To test whether the fluorescent liquid adsorbs onto the experimental surfaces, we first performed a “dry” and a lubricated friction experiment with one particular glass sphere. We then gently cleaned the used glass sphere, which was covered in fluorescent liquid, with EtOH and acetone. Subsequently, we again measured the dry friction between this sphere and a clean and dry glass substrate. The friction coefficient that we found was equal to that measured initially, confirming that there was no adsorbed layer of fluorescent liquid left that influenced the sliding. The same experiment for PS-on-glass contacts gave the same result.

Note: The content above has been extracted from a research article, so it may not display correctly.

Please log in to submit your questions online.
Your question will be posted on the Bio-101 website. We will send your questions to the authors of this protocol and Bio-protocol community members who are experienced with this method. you will be informed using the email address associated with your Bio-protocol account.

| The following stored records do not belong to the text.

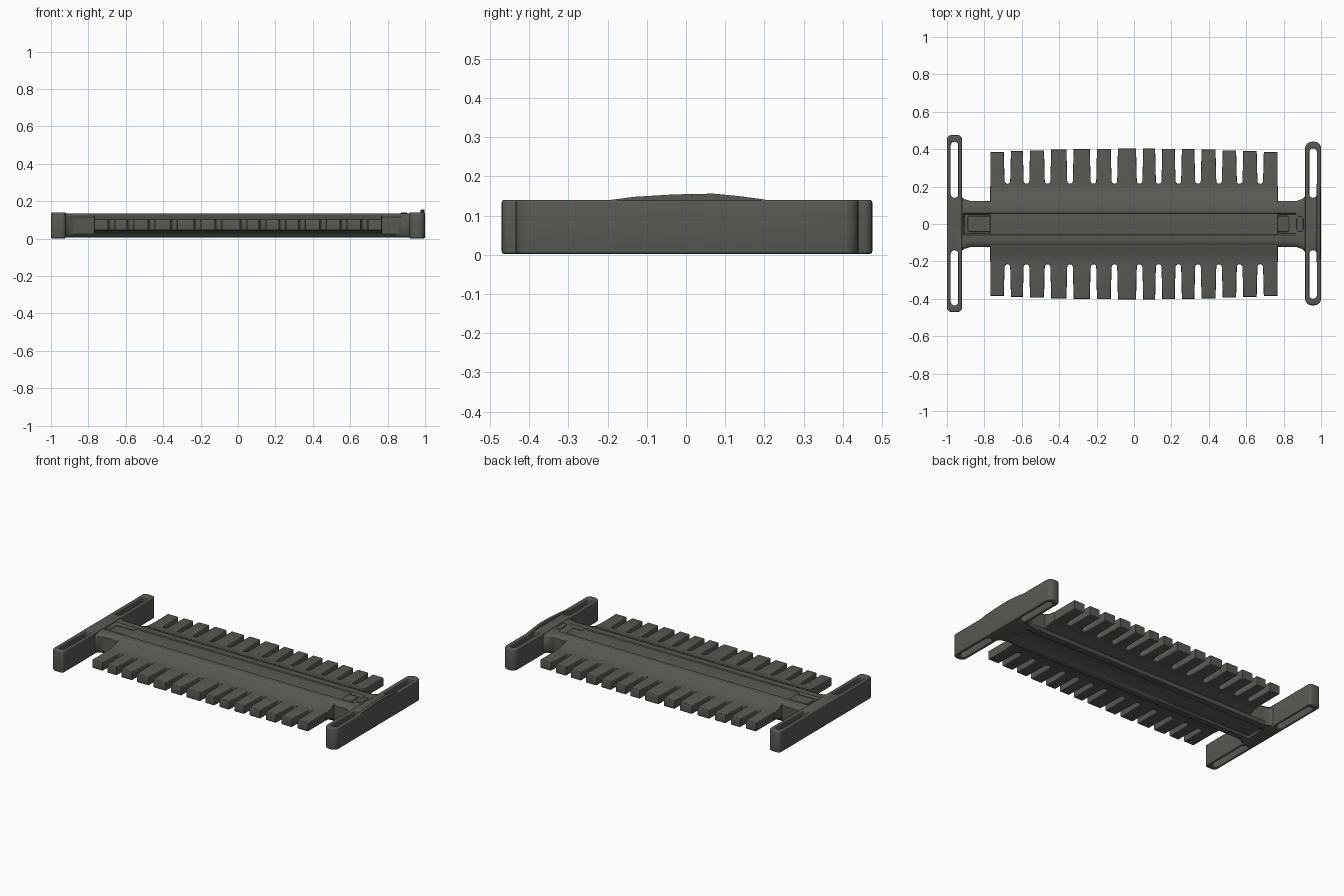
import bpy, bmesh, math

cube = bpy.data.objects.get("Cube")
if cube:
    bpy.data.objects.remove(cube)

mat = bpy.data.materials.new("dark olive grey")
mat.use_nodes = True
colour = (0.1, 0.1, 0.088, 1)
mat.diffuse_color = colour
mat.node_tree.nodes["Principled BSDF"].inputs["Base Color"].default_value = colour


def finish(obj, angle=40):
    obj.data.materials.clear()
    obj.data.materials.append(mat)
    bpy.ops.object.select_all(action="DESELECT")
    obj.select_set(True)
    bpy.context.view_layer.objects.active = obj
    bpy.ops.object.shade_smooth_by_angle(angle=math.radians(angle))


def slab(name, loops, low, high, bevel):
    """Flat outline with optional holes, extruded in z with rounded rims."""
    curve = bpy.data.curves.new(name, "CURVE")
    curve.dimensions = "2D"
    curve.fill_mode = "BOTH"
    curve.extrude = (high - low) / 2 - bevel
    curve.bevel_depth = bevel
    curve.bevel_resolution = 2
    curve.offset = -bevel
    for loop in loops:
        spline = curve.splines.new("POLY")
        spline.points.add(len(loop) - 1)
        for point, (x, y) in zip(spline.points, loop):
            point.co = (x, y, 0, 1)
        spline.use_cyclic_u = True
    temp = bpy.data.objects.new(name + " outline", curve)
    bpy.context.collection.objects.link(temp)
    bpy.context.view_layer.update()
    graph = bpy.context.evaluated_depsgraph_get()
    mesh = bpy.data.meshes.new_from_object(temp.evaluated_get(graph))
    bpy.data.objects.remove(temp)
    bm = bmesh.new()
    bm.from_mesh(mesh)
    bmesh.ops.remove_doubles(bm, verts=bm.verts, dist=0.0002)
    bmesh.ops.recalc_face_normals(bm, faces=bm.faces)
    bm.to_mesh(mesh)
    bm.free()
    mesh.name = name
    obj = bpy.data.objects.new(name, mesh)
    obj.location.z = (low + high) / 2
    bpy.context.collection.objects.link(obj)
    finish(obj)
    return obj


def rounded(x0, x1, y0, y1, r, steps=5):
    """Counter-clockwise rounded rectangle."""
    pts = []
    corners = ((x1 - r, y1 - r), (x0 + r, y1 - r), (x0 + r, y0 + r), (x1 - r, y0 + r))
    for k, (cx, cy) in enumerate(corners):
        for i in range(steps + 1):
            a = math.pi / 2 * (k + i / steps)
            pts.append((cx + r * math.cos(a), cy + r * math.sin(a)))
    return pts


def loft(name, sections, bevel=0):
    """Skin matching closed sections and cap both ends."""
    bm = bmesh.new()
    rings = [[bm.verts.new(p) for p in s] for s in sections]
    for a, b in zip(rings, rings[1:]):
        for i in range(len(a)):
            j = (i + 1) % len(a)
            bm.faces.new((a[i], a[j], b[j], b[i]))
    bm.faces.new(rings[0])
    bm.faces.new(rings[-1])
    bmesh.ops.recalc_face_normals(bm, faces=bm.faces)
    mesh = bpy.data.meshes.new(name)
    bm.to_mesh(mesh)
    bm.free()
    obj = bpy.data.objects.new(name, mesh)
    bpy.context.collection.objects.link(obj)
    if bevel:
        mod = obj.modifiers.new("soft edges", "BEVEL")
        mod.width = bevel
        mod.segments = 2
    finish(obj)
    return obj


def mirrored(half):
    """Complete a half section given from the top centre to the bottom centre."""
    return half + [(-y, z) for y, z in reversed(half)]


# Upright end bars, each with two long through slots
for name, x0, x1, y0, y1, r in (("right_end_bar", -1, -0.92, -0.47, 0.475, 0.022),
                                ("left_end_bar", 0.915, 1, -0.435, 0.44, 0.036)):
    mid = (x0 + x1) / 2
    slots = [rounded(mid - 0.02, mid + 0.02, a, b, 0.019)
             for a, b in ((0.14, y1 - 0.035), (y0 + 0.035, -0.14))]
    slab(name, [rounded(x0, x1, y0, y1, r)] + slots, 0.002, 0.14, 0.007)

# Low crest along the outer edge of the left bar
crest = [(-0.22, 0.13), (-0.2, 0.139), (-0.13, 0.148), (-0.03, 0.154), (0.07, 0.156),
         (0.14, 0.149), (0.2, 0.141), (0.23, 0.13)]
loft("bar_crest", [[(x, y, z) for y, z in crest] for x in (0.977, 0.997)], 0.003)

# Comb plate: one outline with rounded notches between the fins on both sides
gaps = (-0.677, -0.575, -0.462, -0.342, -0.217, -0.105, 0.03, 0.132,
        0.237, 0.342, 0.455, 0.565, 0.675)
END, GAP, ROOT = 0.772, 0.015, 0.215


def fin_side(sign):
    edges = [-END] + [e for g in gaps for e in (g - GAP, g + GAP)] + [END]
    pts = []
    for k in range(0, len(edges), 2):
        a, b = edges[k], edges[k + 1]
        tip = 0.403 - 0.035 * ((a + b) / 2) ** 2
        pts += [(a + 0.004, sign * tip), (b - 0.004, sign * tip)]
        if b < END:
            for i in range(7):
                t = math.pi * i / 6
                pts.append((b + GAP - GAP * math.cos(t), sign * (ROOT + GAP - GAP * math.sin(t))))
    return pts


slab("comb_plate", [fin_side(-1) + fin_side(1)[::-1]], 0.045, 0.103, 0.006)

# Sloping shoulders that blend the spine into the plate
shoulder = mirrored([(0.1, 0.128), (0.14, 0.118), (0.16, 0.108), (0.205, 0.102),
                     (0.205, 0.048), (0.15, 0.042), (0.12, 0.025)])
loft("shoulders", [[(x, y, z) for y, z in shoulder] for x in (-0.77, 0.77)], 0.004)

# Central spine with a shallow channel on both faces and flared ends
stations = ((-0.94, 0.045, 0), (-0.915, 0.016, 0), (-0.905, 0.01, 1), (-0.87, 0, 1),
            (0.845, 0, 1), (0.865, 0, 0), (0.9, 0.012, 0), (0.935, 0.045, 0))
sections = []
for x, flare, channel in stations:
    w, top, low = 0.122 + flare, 0.134 - 0.014 * channel, 0.006 + 0.012 * channel
    half = [(0.052, top), (0.06, 0.134), (0.09, 0.135), (w - 0.014, 0.13), (w, 0.116),
            (w, 0.024), (w - 0.014, 0.008), (0.07, 0.006), (0.06, low)]
    sections.append([(x, y, z) for y, z in mirrored(half)])
loft("spine", sections)

# Raised strip in the channel and small stop at its left end
slab("channel_strip", [rounded(-0.89, 0.83, -0.042, 0.042, 0.012)], 0.1, 0.126, 0.004)
slab("channel_stop", [rounded(0.87, 0.905, -0.04, 0.04, 0.012)], 0.1, 0.139, 0.003)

We use cookies on this site to enhance your user experience. By using our website, you are agreeing to allow the storage of cookies on your computer.